Orient Research Centre associate Zeina Yagan discusses one of the many dilemmas that has emerged for Syrians during the conflict: How does one bridge the deep, sometimes emotionally charged, divides in the Syrian community?
When the Syrian conflict began in 2011, I deleted my Facebook profile, thinking that real-life, face-to-face discussions counted for much more than my virtual life on social media. I convinced myself it would be a good break from the negative circles and from the regular disputes among Syrians on Facebook, which had become a platform for both supporters of and protesters against the Syrian regime to accuse each other of betraying the nation.
In the past six Facebook-less years, my life has changed completely. I left my home country of Syria and settled with my family in the cosmopolitan city of Dubai. I started a new job as a researcher. I established a new network, surrounding myself with friends from a variety of nationalities and backgrounds. I believed that all these changes and beginnings would help me live and work in peace, shielded from the divided Syrian community.
But that's not what happened.
The more steps forward I tried to take in my life, the more I found myself entangled in the Syrian conflict.
The more steps forward I tried to take in my life, the more I found myself entangled in the Syrian conflict. On every trip and vacation I took, people asked me where I was from, and I replied: "I am Syrian." They always paid particular attention to me. They usually started discussing the Syrian crisis, to be courteous and show me that they're aware and care. But sometimes it had the opposite effect, and I got very upset. For instance, when they would analyze scenarios as if they were politicians, or pose vague questions such as, "When does it end?" or "Do you think Syrian people can go back to normal after all the atrocities they have seen?" These are questions I don't have answers to.
At times, I've asked myself why I have to go through all of this. I had the feeling that somebody was pushing me, pushing me to think day and night about the Syrian conundrum – and to find answers, to finally reach the light at the end of the tunnel.
After four years pondering this internal crisis and undertaking spiritual efforts, including taking philosophy classes, I started to reap the rewards. Since I cannot escape my Syrian heritage, I came to see my role as a — hopefully successful — mediator between the different cultures and mentalities of Syrian and non-Syrian people. I now have conversations with Syrians from different backgrounds, and we debate a wide range of topics. My aim is to build bridges between the different cultures. It's about interculturality – that's what I've been feeling passionate about recently.
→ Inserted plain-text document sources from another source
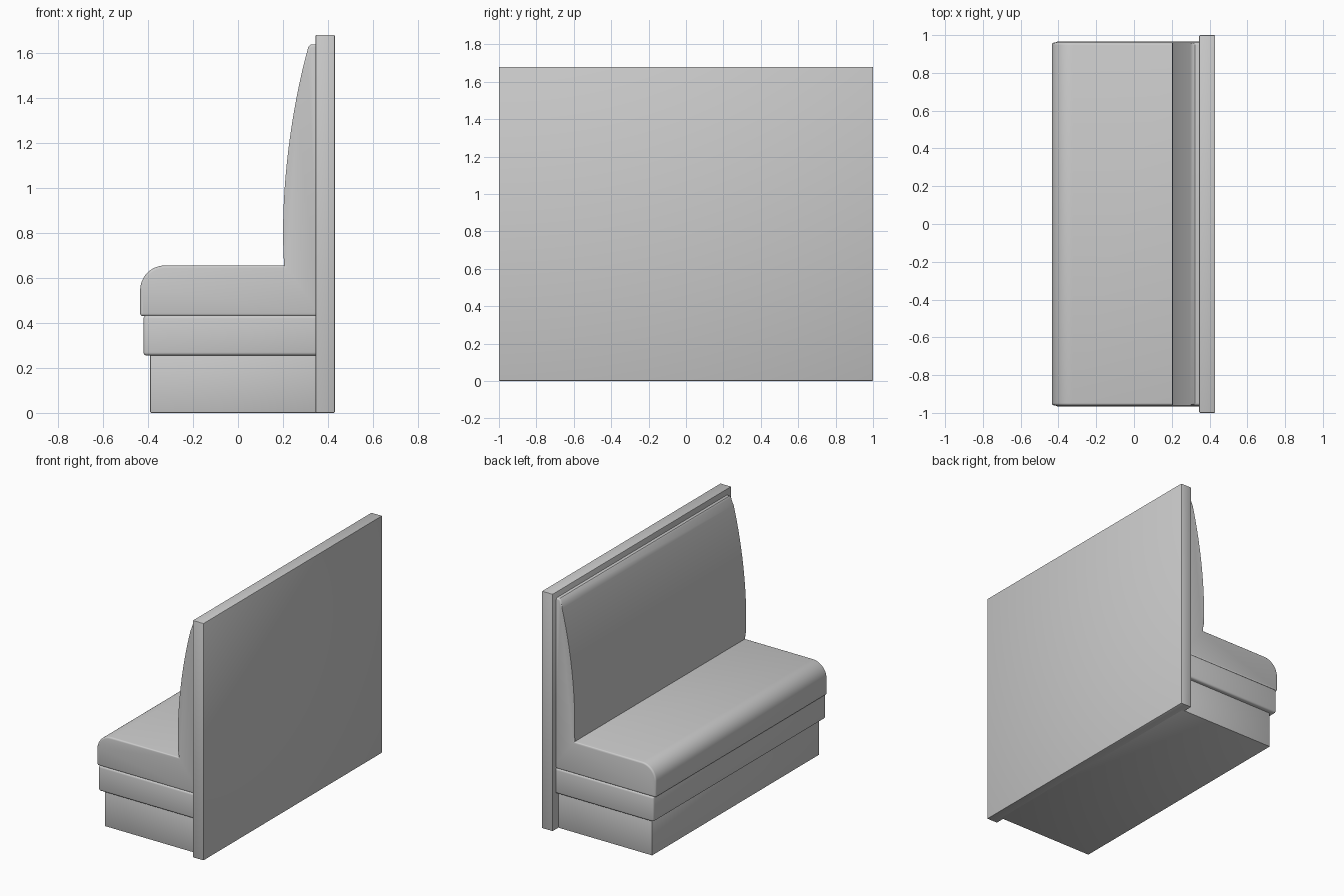
import bpy, bmesh, math
from mathutils import Vector
from mathutils.geometry import interpolate_bezier

if "Cube" in bpy.data.objects:
    bpy.data.objects.remove(bpy.data.objects["Cube"])


def finish(bm, name):
    bmesh.ops.recalc_face_normals(bm, faces=bm.faces)
    me = bpy.data.meshes.new(name)
    bm.to_mesh(me)
    bm.free()
    ob = bpy.data.objects.new(name, me)
    bpy.context.collection.objects.link(ob)
    bpy.ops.object.select_all(action='DESELECT')
    ob.select_set(True)
    bpy.context.view_layer.objects.active = ob
    bpy.ops.object.shade_smooth_by_angle(angle=math.radians(35))
    return ob


def box(name, x0, x1, half_y, z0, z1, bevel, segments):
    bm = bmesh.new()
    bmesh.ops.create_cube(bm, size=1)
    for v in bm.verts:
        v.co = Vector(((x0 + x1) / 2 + v.co.x * (x1 - x0), v.co.y * 2 * half_y,
                       (z0 + z1) / 2 + v.co.z * (z1 - z0)))
    bmesh.ops.bevel(bm, geom=bm.edges[:], offset=bevel, segments=segments,
                    profile=0.5, affect='EDGES')
    return finish(bm, name)


def arc(cx, cz, r, a0, a1, n):
    angles = [math.radians(a0 + (a1 - a0) * i / n) for i in range(n + 1)]
    return [(cx + r * math.cos(a), cz + r * math.sin(a)) for a in angles]


# Wall panel, plinth and seat rail (the latter two run into the panel)
box("back_panel", 0.345, 0.43, 1.0, 0.0, 1.68, 0.005, 2)
box("plinth", -0.39, 0.37, 0.935, 0.0, 0.27, 0.004, 2)
box("seat_rail", -0.42, 0.37, 0.965, 0.255, 0.434, 0.014, 3)

# Upholstery: seat and curved backrest in one side profile
backrest = [(p.x, p.y) for p in interpolate_bezier(
    Vector((0.205, 0.655)), Vector((0.185, 0.95)),
    Vector((0.23, 1.33)), Vector((0.313, 1.628)), 18)]
profile = (arc(-0.423, 0.442, 0.012, 270, 180, 3)
           + arc(-0.325, 0.545, 0.11, 180, 90, 12)
           + backrest + [(0.323, 1.638), (0.375, 1.638), (0.375, 0.43)])
HALF = 0.96
bm = bmesh.new()
cap = bm.faces.new([bm.verts.new((x, -HALF, z)) for x, z in profile])
res = bmesh.ops.extrude_face_region(bm, geom=[cap], use_keep_orig=True)
for v in [g for g in res["geom"] if isinstance(g, bmesh.types.BMVert)]:
    v.co.y = HALF
rims = [e for e in bm.edges if abs(e.verts[0].co.y - e.verts[1].co.y) < 1e-5]
bmesh.ops.bevel(bm, geom=rims, offset=0.012, segments=3, profile=0.5,
                affect='EDGES', clamp_overlap=True)
finish(bm, "seat_and_backrest_cushion")
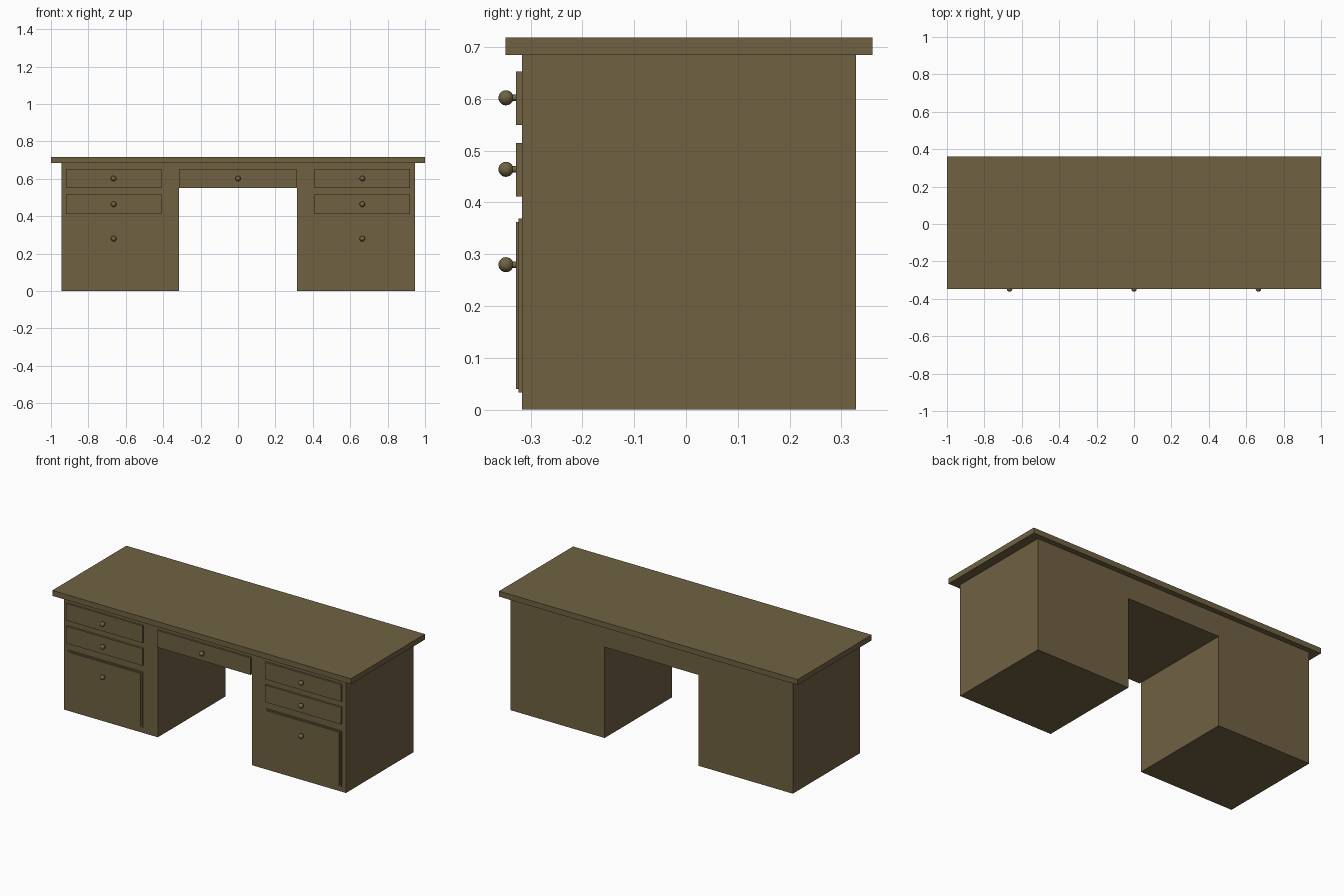
import bpy, bmesh
from math import radians

if "Cube" in bpy.data.objects:
    bpy.data.objects.remove(bpy.data.objects["Cube"])

wood = bpy.data.materials.new("wood")
wood.diffuse_color = (0.16, 0.12, 0.055, 1)
wood.use_nodes = True
wood.node_tree.nodes["Principled BSDF"].inputs["Base Color"].default_value = wood.diffuse_color


def finish(name, bm):
    bmesh.ops.recalc_face_normals(bm, faces=bm.faces)
    mesh = bpy.data.meshes.new(name)
    bm.to_mesh(mesh)
    bm.free()
    mesh.materials.append(wood)
    obj = bpy.data.objects.new(name, mesh)
    bpy.context.collection.objects.link(obj)
    return obj


def box(name, x0, x1, y0, y1, z0, z1):
    bm = bmesh.new()
    bmesh.ops.create_cube(bm, size=1)
    for v in bm.verts:
        v.co.x = x0 if v.co.x < 0 else x1
        v.co.y = y0 if v.co.y < 0 else y1
        v.co.z = z0 if v.co.z < 0 else z1
    return finish(name, bm)


def knob(name, x, z):
    bpy.ops.mesh.primitive_cylinder_add(vertices=20, radius=0.006, depth=0.014,
                                        location=(x, -0.333, z), rotation=(radians(90), 0, 0))
    stem = bpy.context.object
    stem.name = name + "_stem"
    bpy.ops.object.shade_smooth_by_angle()
    bpy.ops.mesh.primitive_uv_sphere_add(segments=24, ring_count=12, radius=0.0145,
                                         location=(x, -0.3475, z), rotation=(radians(90), 0, 0))
    ball = bpy.context.object
    ball.name = name
    bpy.ops.object.shade_smooth()
    for o in (stem, ball):
        o.data.materials.append(wood)


FRONT, FACE = -0.317, -0.3285   # carcass front, drawer face front

# Desktop slab
box("desktop", -1, 1, -0.348, 0.36, 0.685, 0.718)

# Carcass: two pedestals joined over the kneehole
bm = bmesh.new()
profile = [(-0.945, 0), (-0.315, 0), (-0.315, 0.55), (0.315, 0.55),
           (0.315, 0), (0.945, 0), (0.945, 0.685), (-0.945, 0.685)]
face = bm.faces.new([bm.verts.new((x, FRONT, z)) for x, z in profile])
ext = bmesh.ops.extrude_face_region(bm, geom=[face], use_keep_orig=True)
moved = [g for g in ext["geom"] if isinstance(g, bmesh.types.BMVert)]
bmesh.ops.translate(bm, verts=moved, vec=(0, 0.328 - FRONT, 0))
finish("carcass", bm)

# Centre drawer
box("centre_drawer", -0.314, 0.314, FACE, FRONT, 0.55, 0.653)
knob("centre_knob", 0, 0.602)

# Pedestal drawers, stepped lower fronts and knobs
for side, cx in (("left", -0.665), ("right", 0.665)):
    box(side + "_top_drawer", cx - 0.255, cx + 0.255, FACE, FRONT, 0.55, 0.653)
    box(side + "_middle_drawer", cx - 0.255, cx + 0.255, FACE, FRONT, 0.412, 0.515)
    box(side + "_lower_frame", cx - 0.252, cx + 0.252, -0.323, FRONT, 0.033, 0.369)
    box(side + "_lower_panel", cx - 0.243, cx + 0.243, FACE, -0.323, 0.04, 0.362)
    for level, z in (("top", 0.602), ("middle", 0.464), ("lower", 0.28)):
        knob(f"{side}_{level}_knob", cx, z)
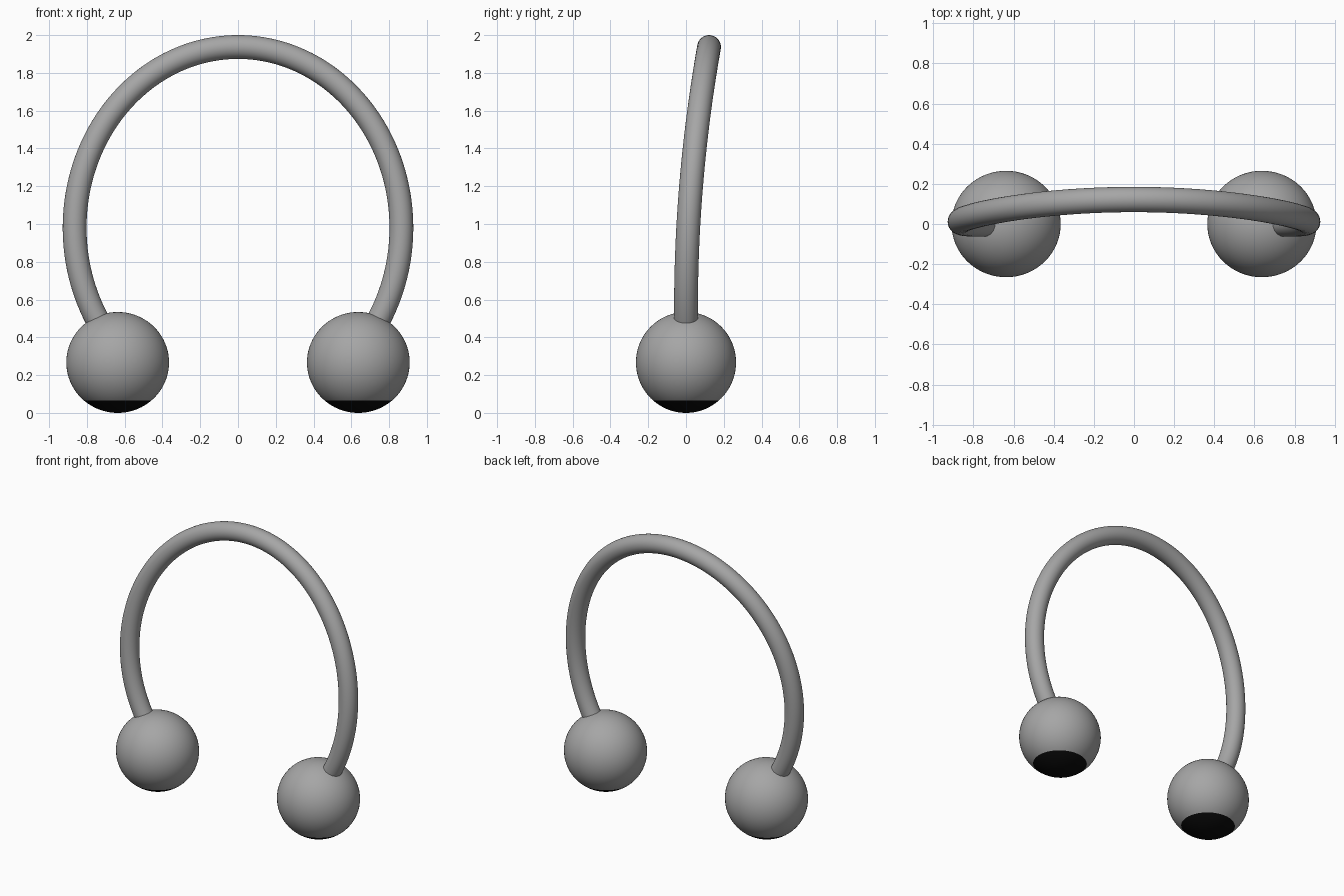
import bpy, bmesh, math
from mathutils import Vector

if "Cube" in bpy.data.objects:
    bpy.data.objects.remove(bpy.data.objects["Cube"])


def material(name, value):
    m = bpy.data.materials.new(name)
    m.diffuse_color = (value, value, value, 1)
    m.use_nodes = True
    m.node_tree.nodes["Principled BSDF"].inputs["Base Color"].default_value = m.diffuse_color
    return m


grey = material("grey", 0.38)
black = material("black", 0.003)


def add_object(name, bm, mats):
    mesh = bpy.data.meshes.new(name)
    for f in bm.faces:
        f.smooth = True
    bm.to_mesh(mesh)
    bm.free()
    for m in mats:
        mesh.materials.append(m)
    ob = bpy.data.objects.new(name, mesh)
    bpy.context.collection.objects.link(ob)
    return ob


# End balls with a black cap underneath
RX, RY, RZ = 0.272, 0.265, 0.267
CAP_Z = 0.066
for side, name in ((-1, "left_ball"), (1, "right_ball")):
    bm = bmesh.new()
    bmesh.ops.create_uvsphere(bm, u_segments=64, v_segments=40, radius=1)
    for v in bm.verts:
        v.co = Vector((v.co.x * RX + side * 0.637, v.co.y * RY, v.co.z * RZ + RZ))
    bmesh.ops.bisect_plane(bm, geom=bm.verts[:] + bm.edges[:] + bm.faces[:],
                           plane_co=(0, 0, CAP_Z), plane_no=(0, 0, 1))
    for f in bm.faces:
        f.material_index = 1 if f.calc_center_median().z < CAP_Z else 0
    add_object(name, bm, [grey, black])


# Round bar swept along an elliptical arch that leans back towards the top
def arch(t):
    z = 0.98 + 0.957 * math.cos(t)
    lean = max(0.0, (z - 0.55) / 1.387)
    return Vector((0.865 * math.sin(t), 0.122 * lean ** 2, z))


T_END, STEPS, SIDES, R = math.radians(124), 120, 32, 0.063
bm = bmesh.new()
rings = []
for i in range(STEPS + 1):
    t = T_END * (2 * i / STEPS - 1)
    p = arch(t)
    tangent = (arch(t + 0.01) - arch(t - 0.01)).normalized()
    a = tangent.cross(Vector((0, 1, 0))).normalized()
    b = tangent.cross(a)
    rings.append([bm.verts.new(p + R * (a * math.cos(k * math.tau / SIDES)
                                        + b * math.sin(k * math.tau / SIDES)))
                  for k in range(SIDES)])
for r0, r1 in zip(rings, rings[1:]):
    for k in range(SIDES):
        n = (k + 1) % SIDES
        bm.faces.new((r0[k], r0[n], r1[n], r1[k]))
bm.faces.new(rings[0])
bm.faces.new(rings[-1])
bmesh.ops.recalc_face_normals(bm, faces=bm.faces[:])
add_object("curved_bar", bm, [grey])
But, recently, I've felt myself going back to square one. In a debate about the recent chemical attack, the flagrant carnage by the Syrian regime and its impact on the region, I was shocked to see that the scourge of the Syrian people reappeared in the discussion. I encountered the same narrow-mindedness, the same yelling and the same lack of respect for each other. Since the beginning of the crisis, many have said that Syrians were repressed and that's why they lacked a culture of dialogue. Yet, we're still not at a level where we respect other opinions. We don't listen very well either.
It remains a dilemma: How do we discuss situations that prompt such highly emotional reactions at times when we need logic and reason the most?
It seems as if nothing has changed. Seven years later, the one thing I tried to escape when I left Facebook I now have to face in reality. It remains a dilemma: How do we discuss situations that prompt such highly emotional reactions at times when we need logic and reason the most?
It is true that what Syrians suffer, at home and abroad, breaks down every layer of logic. But we need to keep in mind that the Syrian government relies on the deep divides between the Syrian people who are left and are still capable of expressing their opinions. Frankly, it has succeeded in fragmenting much of the population ethically, ethnically and religiously. If we, the Syrian people outside of the country, continue to tackle these differences in a way that ultimately satisfies the regime, we will regret when the day comes when we give up Syria for good.
I have heard stories that are both devastating and inspiring at the same time. Stories about people who, at night, lost their loved ones under debris from an attack and yet still wake up in the morning, prepare breakfast and invite the survivors to share the meals.
Life goes on. Our main focus should be to keep encouraging this unique spirit of the Syrian people: to be there for each other; to stick together; to get us, the Syrian people, on the long road to healing.